▶ _PROBLEM STATEMENT_
Pull out of the data below the stretch of lines bounded by the one containing "mesh.materials.append(grey)" and the one containing "high = [bm.verts.new((x, y, z1))", both bounds included, unchanged.

(DATA UNDER STUDY Opens)

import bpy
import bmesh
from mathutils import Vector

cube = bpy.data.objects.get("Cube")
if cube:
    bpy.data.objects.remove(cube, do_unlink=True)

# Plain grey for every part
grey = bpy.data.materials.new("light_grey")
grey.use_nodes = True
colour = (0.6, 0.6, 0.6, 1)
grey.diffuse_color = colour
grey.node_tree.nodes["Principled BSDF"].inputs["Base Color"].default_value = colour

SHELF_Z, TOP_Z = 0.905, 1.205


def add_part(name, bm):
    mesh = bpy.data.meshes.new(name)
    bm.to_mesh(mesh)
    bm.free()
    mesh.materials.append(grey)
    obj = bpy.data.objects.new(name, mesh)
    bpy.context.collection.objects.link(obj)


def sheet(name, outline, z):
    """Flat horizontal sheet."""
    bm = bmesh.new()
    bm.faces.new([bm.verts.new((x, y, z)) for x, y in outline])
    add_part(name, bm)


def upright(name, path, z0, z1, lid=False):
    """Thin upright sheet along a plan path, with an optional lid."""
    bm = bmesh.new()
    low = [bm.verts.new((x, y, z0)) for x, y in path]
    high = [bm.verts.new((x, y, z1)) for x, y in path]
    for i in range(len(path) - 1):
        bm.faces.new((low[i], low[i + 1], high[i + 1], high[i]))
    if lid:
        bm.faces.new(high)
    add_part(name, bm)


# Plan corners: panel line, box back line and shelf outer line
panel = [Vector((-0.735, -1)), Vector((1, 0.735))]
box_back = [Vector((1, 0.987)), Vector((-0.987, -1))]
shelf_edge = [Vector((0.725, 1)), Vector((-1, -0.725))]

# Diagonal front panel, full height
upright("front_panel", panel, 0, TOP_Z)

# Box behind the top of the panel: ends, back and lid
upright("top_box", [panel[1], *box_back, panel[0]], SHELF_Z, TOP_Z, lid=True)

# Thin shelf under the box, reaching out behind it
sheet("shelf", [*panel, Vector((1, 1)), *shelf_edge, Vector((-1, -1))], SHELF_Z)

(DATA UNDER STUDY Closes)
(DATA UNDER STUDY Opens)

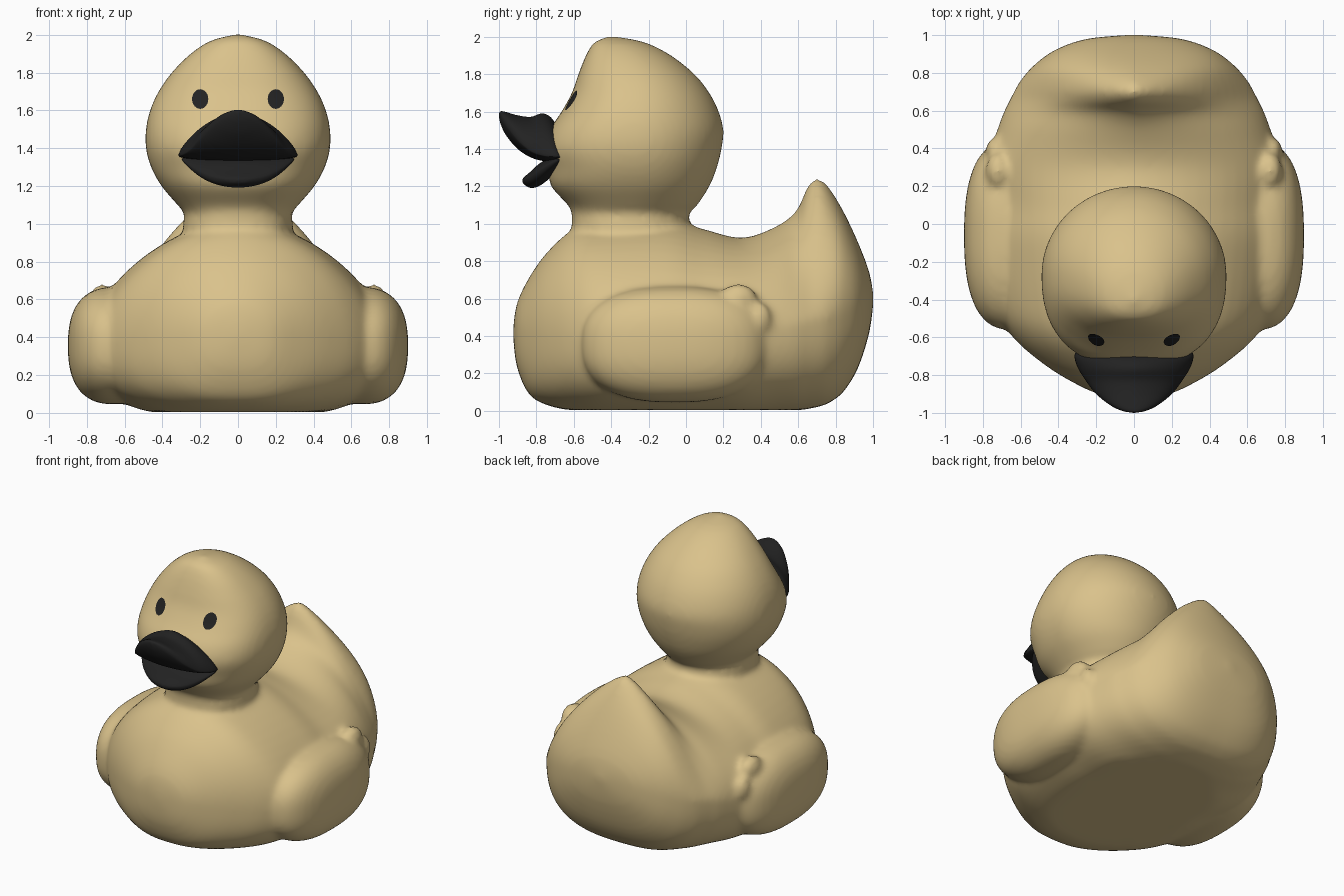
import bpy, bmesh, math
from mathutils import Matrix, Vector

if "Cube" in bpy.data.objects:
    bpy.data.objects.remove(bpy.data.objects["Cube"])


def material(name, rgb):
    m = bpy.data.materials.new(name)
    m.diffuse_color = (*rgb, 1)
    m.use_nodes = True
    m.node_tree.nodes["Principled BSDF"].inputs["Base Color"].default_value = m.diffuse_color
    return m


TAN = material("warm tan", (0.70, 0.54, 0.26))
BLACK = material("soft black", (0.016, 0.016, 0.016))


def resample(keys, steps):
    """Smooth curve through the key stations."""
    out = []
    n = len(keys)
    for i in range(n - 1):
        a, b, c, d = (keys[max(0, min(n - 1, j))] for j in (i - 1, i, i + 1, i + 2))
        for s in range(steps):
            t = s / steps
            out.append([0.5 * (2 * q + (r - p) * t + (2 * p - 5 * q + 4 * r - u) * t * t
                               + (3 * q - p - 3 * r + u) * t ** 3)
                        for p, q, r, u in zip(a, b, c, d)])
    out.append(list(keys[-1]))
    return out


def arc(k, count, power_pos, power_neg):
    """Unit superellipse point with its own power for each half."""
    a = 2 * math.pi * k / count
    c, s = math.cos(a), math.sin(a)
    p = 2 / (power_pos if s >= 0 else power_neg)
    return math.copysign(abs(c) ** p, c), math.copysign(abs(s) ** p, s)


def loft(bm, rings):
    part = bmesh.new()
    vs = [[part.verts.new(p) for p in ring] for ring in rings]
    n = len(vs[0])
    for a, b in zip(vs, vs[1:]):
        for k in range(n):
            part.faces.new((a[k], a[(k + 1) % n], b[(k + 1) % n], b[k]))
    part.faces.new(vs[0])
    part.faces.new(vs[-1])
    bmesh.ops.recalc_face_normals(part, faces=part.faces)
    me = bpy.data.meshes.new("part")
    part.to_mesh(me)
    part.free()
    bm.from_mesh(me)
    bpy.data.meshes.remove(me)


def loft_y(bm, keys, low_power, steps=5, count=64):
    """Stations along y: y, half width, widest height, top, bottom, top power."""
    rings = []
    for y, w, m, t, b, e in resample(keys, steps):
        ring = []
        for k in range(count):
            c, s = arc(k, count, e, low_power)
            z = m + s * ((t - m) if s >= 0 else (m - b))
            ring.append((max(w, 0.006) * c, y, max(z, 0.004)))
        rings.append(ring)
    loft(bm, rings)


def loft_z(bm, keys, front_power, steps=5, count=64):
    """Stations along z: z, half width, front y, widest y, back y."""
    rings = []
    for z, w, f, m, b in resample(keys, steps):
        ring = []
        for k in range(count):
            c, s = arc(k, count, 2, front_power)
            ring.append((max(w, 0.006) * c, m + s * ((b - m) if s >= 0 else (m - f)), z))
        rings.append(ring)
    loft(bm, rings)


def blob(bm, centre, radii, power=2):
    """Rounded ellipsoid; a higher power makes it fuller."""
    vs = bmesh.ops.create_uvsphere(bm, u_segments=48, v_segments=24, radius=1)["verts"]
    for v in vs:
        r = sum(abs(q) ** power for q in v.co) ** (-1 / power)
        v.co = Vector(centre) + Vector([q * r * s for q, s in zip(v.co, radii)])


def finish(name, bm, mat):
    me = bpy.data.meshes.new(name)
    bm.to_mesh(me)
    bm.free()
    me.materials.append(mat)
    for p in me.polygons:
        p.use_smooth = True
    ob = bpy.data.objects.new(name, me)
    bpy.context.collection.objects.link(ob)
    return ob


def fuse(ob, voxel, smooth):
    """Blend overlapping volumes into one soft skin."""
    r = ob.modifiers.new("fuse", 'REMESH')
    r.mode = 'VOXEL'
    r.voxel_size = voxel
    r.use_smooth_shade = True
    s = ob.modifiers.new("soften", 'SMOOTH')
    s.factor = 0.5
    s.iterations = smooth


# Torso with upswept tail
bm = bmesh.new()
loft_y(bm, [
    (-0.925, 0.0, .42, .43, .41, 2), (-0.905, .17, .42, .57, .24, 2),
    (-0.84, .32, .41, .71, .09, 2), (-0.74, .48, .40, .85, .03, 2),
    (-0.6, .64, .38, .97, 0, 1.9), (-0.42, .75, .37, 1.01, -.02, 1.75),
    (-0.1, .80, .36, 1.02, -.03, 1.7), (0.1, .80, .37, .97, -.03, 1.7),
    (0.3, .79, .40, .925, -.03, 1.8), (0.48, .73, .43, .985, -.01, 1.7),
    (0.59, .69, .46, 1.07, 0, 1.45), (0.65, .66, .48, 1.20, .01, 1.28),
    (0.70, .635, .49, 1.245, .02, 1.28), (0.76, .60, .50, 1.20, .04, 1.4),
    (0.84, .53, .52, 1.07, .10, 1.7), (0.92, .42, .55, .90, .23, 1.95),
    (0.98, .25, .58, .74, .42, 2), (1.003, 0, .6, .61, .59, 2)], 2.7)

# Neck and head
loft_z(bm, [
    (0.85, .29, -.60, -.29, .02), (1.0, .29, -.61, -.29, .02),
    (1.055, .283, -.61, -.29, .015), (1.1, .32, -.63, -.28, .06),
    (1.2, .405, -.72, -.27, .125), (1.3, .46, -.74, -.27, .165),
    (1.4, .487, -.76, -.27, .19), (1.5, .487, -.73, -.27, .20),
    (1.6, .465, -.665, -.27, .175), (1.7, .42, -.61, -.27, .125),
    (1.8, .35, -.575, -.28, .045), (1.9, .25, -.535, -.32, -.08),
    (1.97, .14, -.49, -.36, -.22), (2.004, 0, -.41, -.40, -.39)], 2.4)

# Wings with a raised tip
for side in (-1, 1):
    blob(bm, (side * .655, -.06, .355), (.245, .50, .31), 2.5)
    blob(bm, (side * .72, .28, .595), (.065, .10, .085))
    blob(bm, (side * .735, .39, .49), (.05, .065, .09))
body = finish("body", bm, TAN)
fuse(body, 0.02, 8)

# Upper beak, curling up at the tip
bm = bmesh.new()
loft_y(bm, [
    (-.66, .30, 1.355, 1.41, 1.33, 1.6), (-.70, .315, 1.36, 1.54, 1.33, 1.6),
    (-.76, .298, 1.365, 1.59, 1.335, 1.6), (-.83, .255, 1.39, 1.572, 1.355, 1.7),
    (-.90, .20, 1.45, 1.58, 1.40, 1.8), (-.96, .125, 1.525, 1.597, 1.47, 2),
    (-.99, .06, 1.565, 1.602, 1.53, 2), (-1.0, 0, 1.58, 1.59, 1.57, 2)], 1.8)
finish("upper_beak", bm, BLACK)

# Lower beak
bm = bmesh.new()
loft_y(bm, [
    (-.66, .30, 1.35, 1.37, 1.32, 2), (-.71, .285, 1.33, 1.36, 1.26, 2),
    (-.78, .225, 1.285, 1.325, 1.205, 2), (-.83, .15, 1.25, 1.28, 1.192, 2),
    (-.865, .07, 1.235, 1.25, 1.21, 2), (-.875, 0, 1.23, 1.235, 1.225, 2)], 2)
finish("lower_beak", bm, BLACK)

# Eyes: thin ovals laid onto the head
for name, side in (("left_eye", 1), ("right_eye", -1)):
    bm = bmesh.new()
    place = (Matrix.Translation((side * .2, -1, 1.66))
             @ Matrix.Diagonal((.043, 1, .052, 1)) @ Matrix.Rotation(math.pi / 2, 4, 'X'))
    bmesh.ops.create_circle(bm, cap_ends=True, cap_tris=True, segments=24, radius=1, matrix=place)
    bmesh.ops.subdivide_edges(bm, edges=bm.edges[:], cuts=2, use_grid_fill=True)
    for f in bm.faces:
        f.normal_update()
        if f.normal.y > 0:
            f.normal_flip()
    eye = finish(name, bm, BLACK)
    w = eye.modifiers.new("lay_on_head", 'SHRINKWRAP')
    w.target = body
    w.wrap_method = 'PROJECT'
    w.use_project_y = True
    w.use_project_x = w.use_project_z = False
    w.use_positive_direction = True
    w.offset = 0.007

(DATA UNDER STUDY Closes)

▶ _EXERCISE RESPONSE_
    mesh.materials.append(grey)
    obj = bpy.data.objects.new(name, mesh)
    bpy.context.collection.objects.link(obj)


def sheet(name, outline, z):
    """Flat horizontal sheet."""
    bm = bmesh.new()
    bm.faces.new([bm.verts.new((x, y, z)) for x, y in outline])
    add_part(name, bm)


def upright(name, path, z0, z1, lid=False):
    """Thin upright sheet along a plan path, with an optional lid."""
    bm = bmesh.new()
    low = [bm.verts.new((x, y, z0)) for x, y in path]
    high = [bm.verts.new((x, y, z1)) for x, y in path]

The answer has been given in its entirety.